The problem:
What is needed is an exact repeat of the lines from the line containing "gone = [f for f in bm.faces" through the final line of the entries below, and nothing else.

*** Dataset extract Section Begins ***

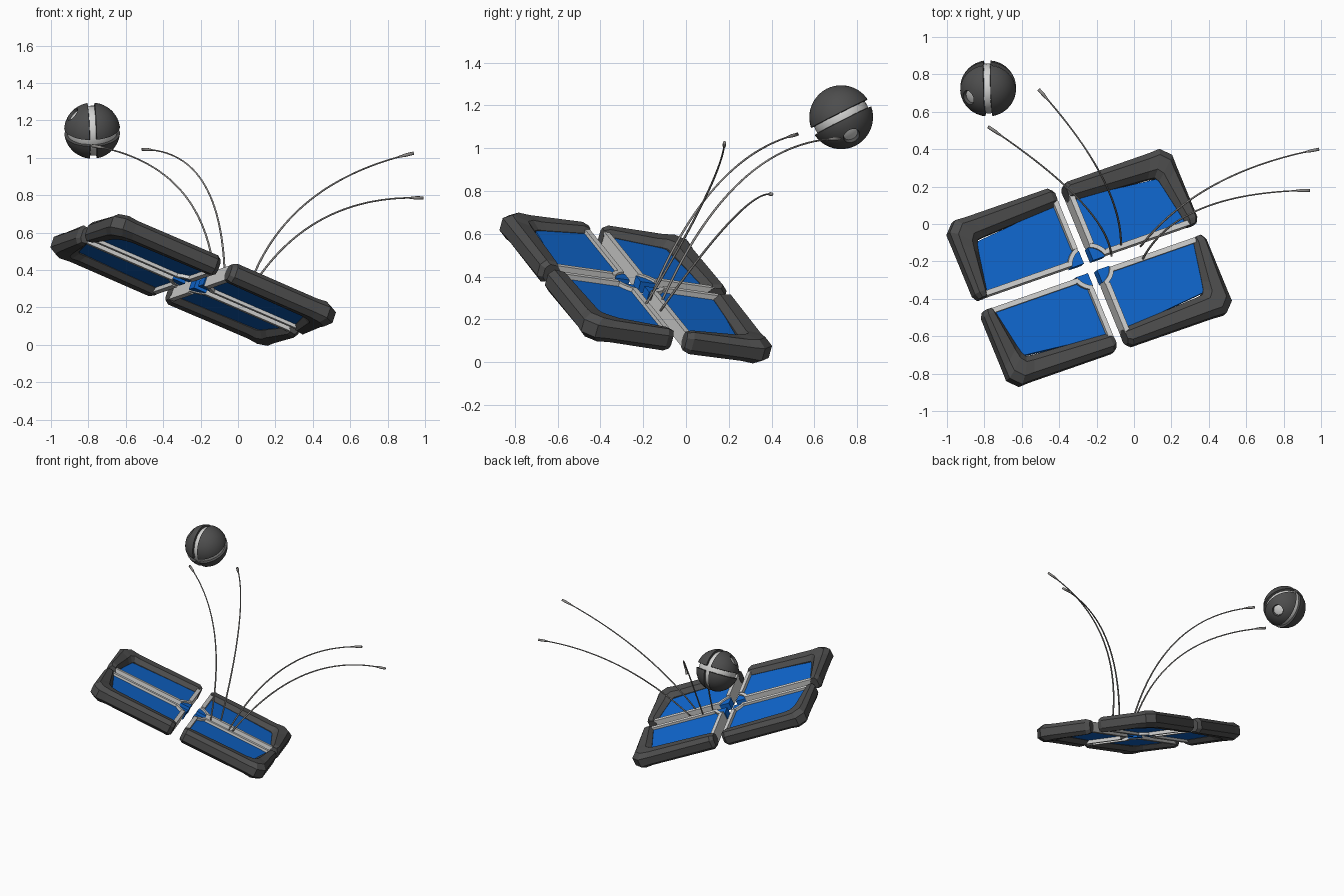
import bpy, bmesh, math
from mathutils import Vector, Matrix

if "Cube" in bpy.data.objects:
    bpy.data.objects.remove(bpy.data.objects["Cube"])


def material(name, rgb):
    m = bpy.data.materials.new(name)
    m.diffuse_color = (*rgb, 1)
    m.use_nodes = True
    m.node_tree.nodes["Principled BSDF"].inputs["Base Color"].default_value = m.diffuse_color
    return m


DARK = material("dark grey", (0.075, 0.075, 0.075))
BLUE = material("panel blue", (0.005, 0.14, 0.64))
LIGHT = material("light grey", (0.66, 0.66, 0.65))
WIRE = material("wire grey", (0.28, 0.27, 0.26))

# Tilted frame shared by the four panels
U = Vector((0.874, 0.305, -0.378)).normalized()
N = Vector((0.307, 0.256, 0.917))
N = (N - U * N.dot(U)).normalized()
V = N.cross(U)
FRAME = Matrix.Translation((-0.24, -0.235, 0.347)) @ Matrix((U, V, N)).transposed().to_4x4()


def add(name, bm, mat, matrix=None, smooth=False):
    bmesh.ops.recalc_face_normals(bm, faces=bm.faces)
    me = bpy.data.meshes.new(name)
    bm.to_mesh(me)
    bm.free()
    me.materials.append(mat)
    ob = bpy.data.objects.new(name, me)
    bpy.context.collection.objects.link(ob)
    if matrix:
        ob.matrix_world = matrix
    if smooth:
        for p in me.polygons:
            p.use_smooth = True
    return ob


def loft(name, rings, mat, sx=1, sy=1):
    """Skin a row of closed rings and cap both ends, mirrored by sx, sy."""
    bm = bmesh.new()
    vs = [[bm.verts.new((x * sx, y * sy, z)) for x, y, z in r] for r in rings]
    k = len(vs[0])
    for a, b in zip(vs, vs[1:]):
        for i in range(k):
            bm.faces.new((a[i], a[(i + 1) % k], b[(i + 1) % k], b[i]))
    bm.faces.new(vs[0])
    bm.faces.new(vs[-1])
    return add(name, bm, mat, FRAME)


def prism(name, pts, z0, z1, mat, sx, sy):
    return loft(name, [[(x, y, z) for x, y in pts] for z in (z0, z1)], mat, sx, sy)


def arc(r, edge, n=10):
    a0 = math.asin(edge / r)
    return [(r * math.cos(a), r * math.sin(a))
            for a in (a0 + (math.pi / 2 - 2 * a0) * i / n for i in range(n + 1))]


# Bumper: (outer point, inner point, height scale) along the L-shaped path
STATIONS = [((0.035, 0.455), (0.035, 0.375), 0.8), ((0.06, 0.475), (0.06, 0.37), 1),
            ((0.56, 0.475), (0.5, 0.345), 1), ((0.625, 0.478), (0.54, 0.34), 1.1),
            ((0.68, 0.425), (0.555, 0.315), 1.1), ((0.68, 0.36), (0.565, 0.27), 1),
            ((0.68, 0.065), (0.605, 0.065), 1), ((0.665, 0.035), (0.61, 0.035), 0.8)]
SECTION = [(0, -0.028), (0, 0.028), (0.25, 0.055), (0.75, 0.05), (1, 0.02),
           (1, -0.02), (0.75, -0.05), (0.25, -0.055)]

for sx, sy, tag in ((1, 1, "back_right"), (-1, 1, "back_left"),
                    (1, -1, "front_right"), (-1, -1, "front_left")):
    rings = [[(o[0] + (i[0] - o[0]) * t, o[1] + (i[1] - o[1]) * t, h * s)
              for t, h in SECTION] for o, i, s in STATIONS]
    loft("bumper_" + tag, rings, DARK, sx, sy)
    # blue sheet with a round cut at the hub
    sheet = arc(0.12, 0.045)[::-1] + [(0.61, 0.045), (0.56, 0.33), (0.045, 0.38)]
    prism("panel_" + tag, sheet, -0.018, 0.018, BLUE, sx, sy)
    # rails along both inner edges
    prism("long_rail_" + tag, [(0.115, 0.036), (0.63, 0.036), (0.63, 0.064), (0.115, 0.064)],
          -0.036, 0.036, LIGHT, sx, sy)
    prism("short_rail_" + tag, [(0.036, 0.115), (0.036, 0.42), (0.064, 0.42), (0.064, 0.115)],
          -0.042, 0.042, LIGHT, sx, sy)
    # quarter ring and blue hub wedge
    prism("hub_ring_" + tag, arc(0.128, 0.036) + arc(0.105, 0.036)[::-1],
          -0.036, 0.036, LIGHT, sx, sy)
    prism("hub_wedge_" + tag, arc(0.106, 0.028) + [(0.028, 0.028)], -0.03, 0.025, BLUE, sx, sy)

# Curved antennas: start, control, tip
for n, (a, c, b) in enumerate((
        ((-0.12, -0.17, 0.29), (-0.15, 0.10, 0.96), (-0.78, 0.52, 1.065)),
        ((-0.07, -0.12, 0.27), (-0.06, 0.22, 1.04), (-0.51, 0.72, 1.045)),
        ((0.035, -0.12, 0.24), (0.35, 0.28, 0.81), (0.99, 0.40, 0.785)),
        ((0.04, -0.20, 0.25), (0.22, 0.17, 0.86), (0.94, 0.18, 1.025)))):
    a, c, b = Vector(a), Vector(c), Vector(b)
    bm = bmesh.new()
    prev, steps = None, 32
    for i in range(steps + 1):
        t = i / steps
        p = a * (1 - t) ** 2 + c * 2 * t * (1 - t) + b * t * t
        d = ((c - a) * (1 - t) + (b - c) * t).normalized()
        s = d.cross(Vector((0.3, -0.9, 0.1))).normalized()
        w = d.cross(s)
        r = 0.009 if i >= steps - 1 else 0.006 - 0.002 * t
        ring = [bm.verts.new(p + (s * math.cos(k * math.pi / 3) + w * math.sin(k * math.pi / 3)) * r)
                for k in range(6)]
        if prev:
            for k in range(6):
                bm.faces.new((prev[k], prev[(k + 1) % 6], ring[(k + 1) % 6], ring[k]))
        else:
            bm.faces.new(ring)
        prev = ring
    bm.faces.new(prev)
    add("antenna_%d" % (n + 1), bm, WIRE, smooth=True)

# Ball: light core under a dark shell split by two crossing grooves
BALL = Vector((-0.78, 0.725, 1.145))
D = Vector((-0.72, -0.34, 0.6)).normalized()
E = Vector((0, -0.91, -0.41))
E = (E - D * E.dot(D)).normalized()
F = E.cross(D)
AXES = Matrix.Translation(BALL) @ Matrix((E, F, D)).transposed().to_4x4()

bm = bmesh.new()
bmesh.ops.create_uvsphere(bm, u_segments=32, v_segments=20, radius=0.134)
add("ball_core", bm, LIGHT, AXES, True)

bm = bmesh.new()
bmesh.ops.create_uvsphere(bm, u_segments=40, v_segments=24, radius=0.15)
grooves = [Vector((0, 1, 1)).normalized(), Vector((0, 1, -1)).normalized()]
HALF, CAP = 0.019, 0.1445
cuts = [(g, s * HALF) for g in grooves for s in (1, -1)]
cuts += [(Vector((0, 0, 1)), s * CAP) for s in (1, -1)]
for g, h in cuts:
    bmesh.ops.bisect_plane(bm, geom=bm.verts[:] + bm.edges[:] + bm.faces[:],
                           plane_co=g * h, plane_no=g, dist=1e-6)
gone = [f for f in bm.faces
        if any(abs(f.calc_center_median().dot(g)) < HALF for g in grooves)
        or abs(f.calc_center_median().z) > CAP]
bmesh.ops.delete(bm, geom=gone, context='FACES')
shell = add("ball_shell", bm, DARK, AXES)
mod = shell.modifiers.new("thickness", 'SOLIDIFY')
mod.thickness = 0.02
mod.offset = -1
bpy.context.view_layer.objects.active = shell
shell.select_set(True)
bpy.ops.object.modifier_apply(modifier="thickness")
bpy.ops.object.shade_smooth_by_angle(angle=math.radians(35))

*** Dataset extract Section Ends ***

Your solution:
gone = [f for f in bm.faces
        if any(abs(f.calc_center_median().dot(g)) < HALF for g in grooves)
        or abs(f.calc_center_median().z) > CAP]
bmesh.ops.delete(bm, geom=gone, context='FACES')
shell = add("ball_shell", bm, DARK, AXES)
mod = shell.modifiers.new("thickness", 'SOLIDIFY')
mod.thickness = 0.02
mod.offset = -1
bpy.context.view_layer.objects.active = shell
shell.select_set(True)
bpy.ops.object.modifier_apply(modifier="thickness")
bpy.ops.object.shade_smooth_by_angle(angle=math.radians(35))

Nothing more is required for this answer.